LAKEWOOD — The 2012 Colorado High School Activities Association State Track and Field Meet started off on the right foot for San Luis Valley schools on Thursday, here at Jefferson County Stadium in Lakewood.
Thursday’s action produced seven medalists (three individuals and four relays) including a single state champion.
Alamosa High School junior Samuel Bilderbeck excited fans as he was able to win the Class 3A pole vault. Bilderbeck was one of three competitors to clear 13 feet.
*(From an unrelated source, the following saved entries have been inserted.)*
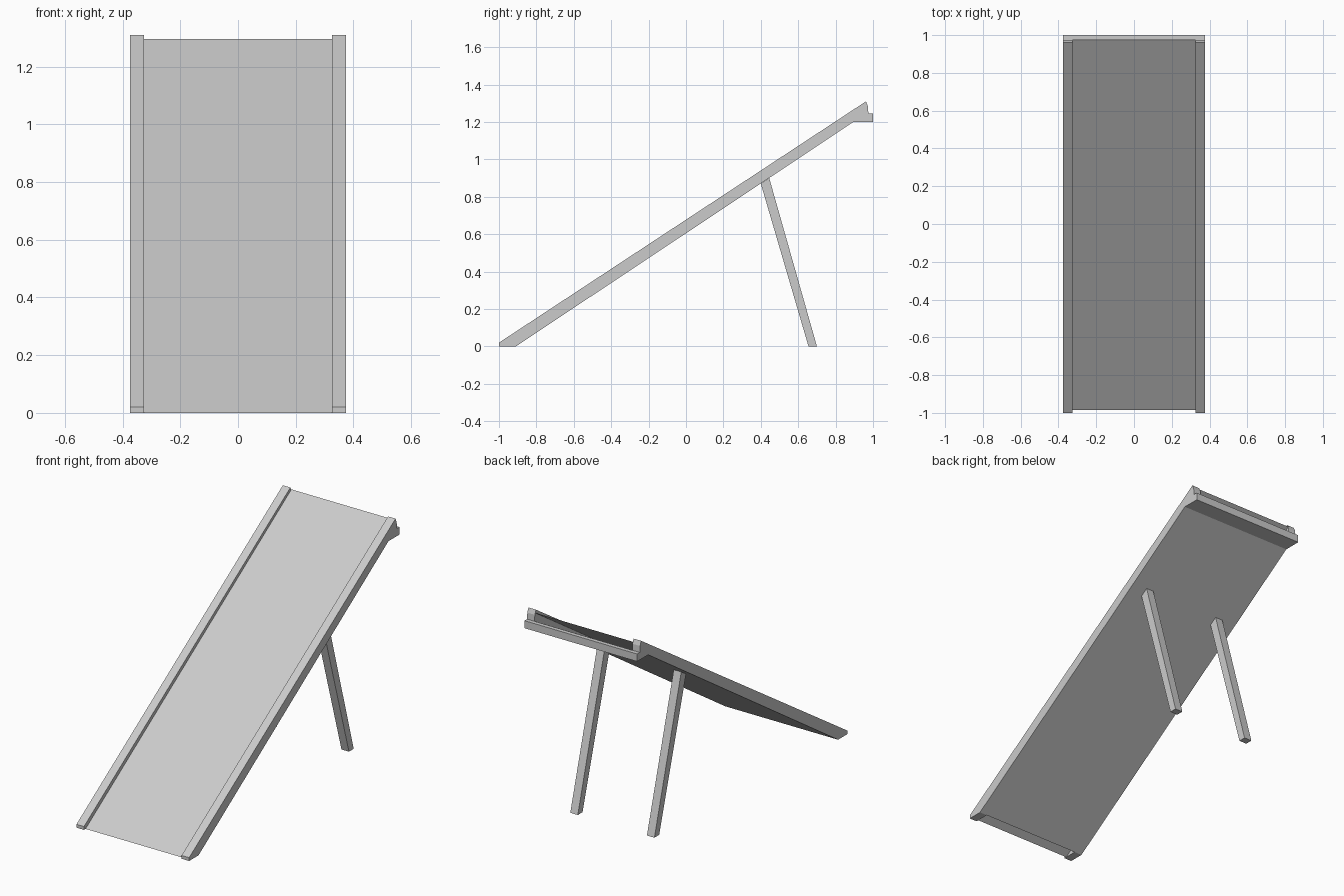
import bpy, bmesh

if "Cube" in bpy.data.objects:
    bpy.data.objects.remove(bpy.data.objects["Cube"])

HALF, INNER = 0.375, 0.325   # outer and inner x of the side rails


def make_object(name, bm):
    bmesh.ops.remove_doubles(bm, verts=bm.verts, dist=1e-5)
    me = bpy.data.meshes.new(name)
    bm.to_mesh(me)
    bm.free()
    ob = bpy.data.objects.new(name, me)
    bpy.context.collection.objects.link(ob)
    return ob


def prism(name, profile, x0, x1):
    """Solid from a (y, z) profile swept along x."""
    bm = bmesh.new()
    face = bm.faces.new([bm.verts.new((x0, y, z)) for y, z in profile])
    geo = bmesh.ops.extrude_face_region(bm, geom=[face])["geom"]
    moved = [v for v in geo if isinstance(v, bmesh.types.BMVert)]
    bmesh.ops.translate(bm, verts=moved, vec=(x1 - x0, 0, 0))
    bmesh.ops.recalc_face_normals(bm, faces=bm.faces)
    return make_object(name, bm)


def sheet(name, path, x, flip=False):
    """Thin skin from an open (y, z) path spanning -x to x."""
    bm = bmesh.new()
    rows = [(bm.verts.new((-x, y, z)), bm.verts.new((x, y, z))) for y, z in path]
    for (a, b), (c, d) in zip(rows, rows[1:]):
        bm.faces.new((a, c, d, b) if flip else (a, b, d, c))
    return make_object(name, bm)


# Side rails with a notched upper end
rail = [(-1, 0.02), (-1, 0), (-0.91, 0), (0.895, 1.2), (1, 1.2), (1, 1.245),
        (0.975, 1.245), (0.973, 1.283), (0.962, 1.31)]
# Prop legs, cut to meet the underside and the floor
leg = [(0.655, 0), (0.70, 0), (0.445, 0.9), (0.40, 0.87)]
for side, s in (("left", -1), ("right", 1)):
    prism(side + "_rail", rail, s * INNER, s * HALF)
    prism(side + "_leg", leg, s * 0.23, s * 0.28)

# Recessed ramp surface between the rails
sheet("ramp_surface", [(-0.985, 0), (0.972, 1.295)], INNER)

# Underside skin, folding into the hooked lip at the top
sheet("underside_and_lip", rail[2:7], INNER, flip=True)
Because neither of the three could clear 13 feet, 6 inches and was the only one to not have a missed attempt in the lower heights, he earned his first state championship.
“It’s the most surreal feeling I have ever felt, I can’t even believe it!” said an excited Bilderbeck after he found out he won. “When I cleared 13 feet on the first attempt I was thinking I may have just sealed the deal for me.”
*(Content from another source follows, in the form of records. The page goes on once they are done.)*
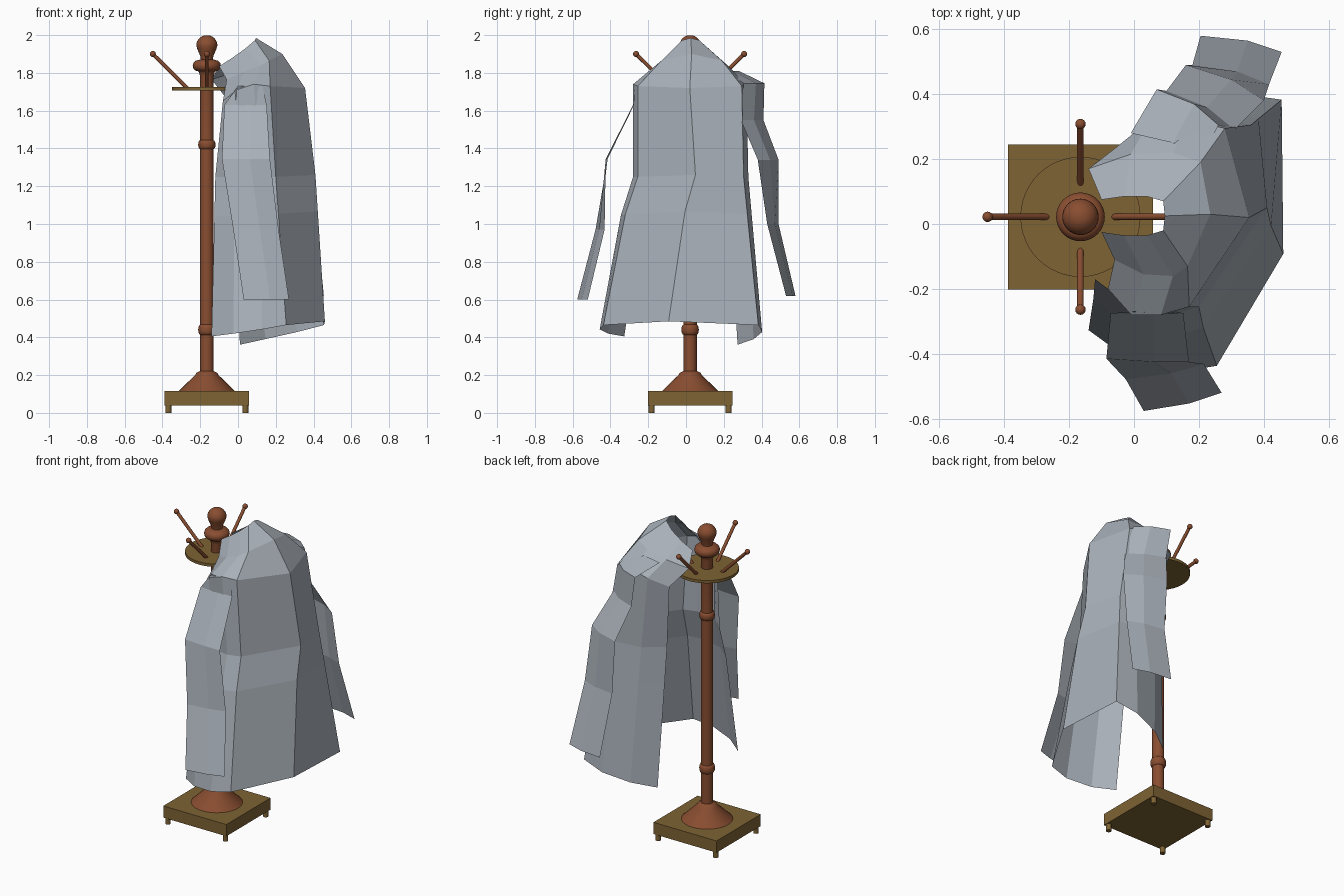
import bpy, bmesh, math
from mathutils import Vector

if "Cube" in bpy.data.objects:
    bpy.data.objects.remove(bpy.data.objects["Cube"])

PX, PY = -0.165, 0.022   # pole axis


def material(name, rgb):
    m = bpy.data.materials.new(name)
    m.diffuse_color = (*rgb, 1)
    m.use_nodes = True
    m.node_tree.nodes["Principled BSDF"].inputs["Base Color"].default_value = m.diffuse_color
    return m


RED = material("red_wood", (0.25, 0.075, 0.030))
OLIVE = material("olive_wood", (0.21, 0.125, 0.034))
CLOTH = material("grey_cloth", (0.40, 0.44, 0.49))


def finish(ob, name, mat, smooth=True):
    ob.name = name
    ob.data.materials.append(mat)
    if smooth:
        bpy.ops.object.select_all(action='DESELECT')
        ob.select_set(True)
        bpy.context.view_layer.objects.active = ob
        bpy.ops.object.shade_smooth_by_angle(angle=math.radians(40))
    return ob


def mesh_object(name, verts, faces, mat, smooth=False):
    me = bpy.data.meshes.new(name)
    me.from_pydata(verts, [], faces)
    ob = bpy.data.objects.new(name, me)
    bpy.context.collection.objects.link(ob)
    return finish(ob, name, mat, smooth)


def lathe(name, profile, mat, n=32):
    verts = [(PX + r * math.cos(2 * math.pi * i / n), PY + r * math.sin(2 * math.pi * i / n), z)
             for r, z in profile for i in range(n)]
    faces = [(k * n + i, k * n + (i + 1) % n, (k + 1) * n + (i + 1) % n, (k + 1) * n + i)
             for k in range(len(profile) - 1) for i in range(n)]
    faces += [tuple(reversed(range(n))), tuple(range((len(profile) - 1) * n, len(profile) * n))]
    return mesh_object(name, verts, faces, mat, True)


def rod(name, a, b, r, mat):
    a, b = Vector(a), Vector(b)
    bpy.ops.mesh.primitive_cylinder_add(vertices=16, radius=r, depth=(b - a).length, location=(a + b) / 2)
    ob = bpy.context.object
    ob.rotation_euler = (b - a).to_track_quat('Z', 'Y').to_euler()
    return finish(ob, name, mat)


def sheet(name, rows):
    """Open cloth surface through rows of points."""
    n = len(rows[0])
    verts = [p for row in rows for p in row]
    faces = [(k * n + i, (k + 1) * n + i, (k + 1) * n + i + 1, k * n + i + 1)
             for k in range(len(rows) - 1) for i in range(n - 1)]
    return mesh_object(name, verts, faces, CLOTH)


def bead(r0, r1, z, h):
    """Rounded ring section for a turned profile."""
    return [(r0 + (r1 - r0) * math.sin(math.pi * t / 6), z - h * math.cos(math.pi * t / 6)) for t in range(7)]


# square base and feet
bpy.ops.mesh.primitive_cube_add(size=1, location=(PX, PY, 0.0775))
base = bpy.context.object
base.scale = (0.447, 0.447, 0.075)
finish(base, "base", OLIVE, False)
for sx in (-1, 1):
    for sy in (-1, 1):
        x, y = PX + sx * 0.204, PY + sy * 0.204
        rod("foot", (x, y, 0), (x, y, 0.045), 0.016, OLIVE)

# turned pole with foot cone, rings and knob
profile = [(0.15, 0.115), (0.062, 0.2), (0.055, 0.212), (0.035, 0.222)]
profile += bead(0.035, 0.046, 0.44, 0.027) + bead(0.035, 0.046, 1.42, 0.024)
profile += [(0.035, 1.78), (0.042, 1.805)] + bead(0.045, 0.075, 1.838, 0.03)
profile += [(0.032, 1.872), (0.035, 1.89), (0.05, 1.925)]
profile += [(0.056 * math.cos(t * math.pi / 14), 1.945 + 0.055 * math.sin(t * math.pi / 14)) for t in range(7)]
lathe("pole", profile, RED)

# peg disc and four slanted pegs with ball tips
lathe("peg_disc", [(0.185, 1.707), (0.185, 1.725)], OLIVE, 48)
for i in range(4):
    c, s = round(math.cos(i * math.pi / 2)), round(math.sin(i * math.pi / 2))
    tip = (PX + 0.286 * c, PY + 0.286 * s, 1.9)
    rod("peg", (PX + 0.10 * c, PY + 0.10 * s, 1.715), tip, 0.010, RED)
    bpy.ops.mesh.primitive_uv_sphere_add(segments=16, ring_count=10, radius=0.016, location=tip)
    finish(bpy.context.object, "peg_tip", RED)


def coat_row(y0, twist_front, twist_back, half, tilt=0):
    """Mirror half a coat section (front edge to spine); the twists slide the two sides apart in x."""
    near, far = [], []
    for i, (x, d, z) in enumerate(half[:-1]):
        t = twist_front + (twist_back - twist_front) * i / 3
        h = tilt * (1 - i / 3)
        near.append(Vector((x - t, y0 - d, z + h)))
        far.insert(0, Vector((x + t, y0 + d, z - h)))
    x, d, z = half[-1]
    return near + [Vector((x, y0 + d, z))] + far


# coat body, open towards the pole
collar = coat_row(.025, 0, 0, [(-.10, .05, 1.835), (-.03, .06, 1.88), (.04, .06, 1.93), (.09, .045, 1.973), (.095, 0, 1.985)])
yoke = coat_row(.03, -.04, .02, [(-.10, .14, 1.765), (.01, .185, 1.805), (.12, .19, 1.84), (.185, .16, 1.865), (.235, 0, 1.9)])
shoulder = coat_row(.02, .015, .055, [(-.065, .22, 1.65), (.02, .30, 1.71), (.125, .30, 1.74), (.225, .275, 1.73), (.355, 0, 1.72)])
waist = coat_row(.025, .05, .08, [(-.07, .195, 1.25), (.04, .285, 1.25), (.19, .305, 1.25), (.28, .28, 1.25), (.41, .025, 1.26)])
hem = coat_row(-.027, .075, .10, [(-.065, .30, .383), (.06, .385, .405), (.22, .43, .435), (.355, .41, .465), (.46, -.065, .485)], .022)
hip = [a.lerp(b, .25) + Vector((0, 0 if a.y > 0.1 else -.02, 0)) for a, b in zip(waist, hem)]
sheet("coat_body", [collar, yoke, shoulder, waist, hip, hem])


def sleeve(name, bulge, rows):
    """Bent strip: each row is centre x, y, z and half-width dx, dy."""
    sheet(name, [[(x - dx, y - dy, z), (x + .02, y + bulge, z), (x + dx, y + dy, z)]
                 for x, y, z, dx, dy in rows])


# hanging sleeves
sleeve("sleeve_near", -.005, [(.065, -.27, 1.73, .065, 0), (.04, -.275, 1.63, .112, 0), (.042, -.42, 1.345, .127, -.005),
                              (.095, -.455, .97, .12, .024), (.15, -.548, .60, .12, .028)])
sleeve("sleeve_far", .01, [(.10, .24, 1.81, .11, -.04), (.165, .36, 1.745, .095, -.055), (.205, .35, 1.55, .105, -.06),
                           (.28, .435, 1.34, .12, -.055), (.298, .46, 1.0, .118, -.03), (.33, .555, .618, .125, -.025)])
“I know we make a deal about the rankings and where I am sitting but this week was all about having fun,” he added. “I came to have fun and because I was having fun it led to me doing so well.”
The pole vault is something that Bilderbeck has worked on to excel as his father, Jeff Bilderbeck, was an assistant coach specializing in pole vault and jumps for Alamosa head coach Larry Zaragoza. Jeff was a major cog in his success because there were several hours spent after practice where they practiced.
“Everything, it means everything to have my son do it, it’s the pinnacle,” said Jeff. “It was a tough competition, he had to clear 13 feet on his first attempt, he was clean all the way through and that’s what made the difference.”
After opening up by clearing 11 feet, Bilderbeck had to check out and go run the preliminaries of the 110 hurdles. He finished the race with a personal record time of 15.61. That pumped him up go back and finish the pole vault.
“I was so excited that I ran such a fast time that it helped me vault higher,” said Samuel Bilderbeck.
This 13 foot clearance was an improvement from last year where he finished in fourth place by clearing 11 feet, 6 inches.
BY: Eric R. Flores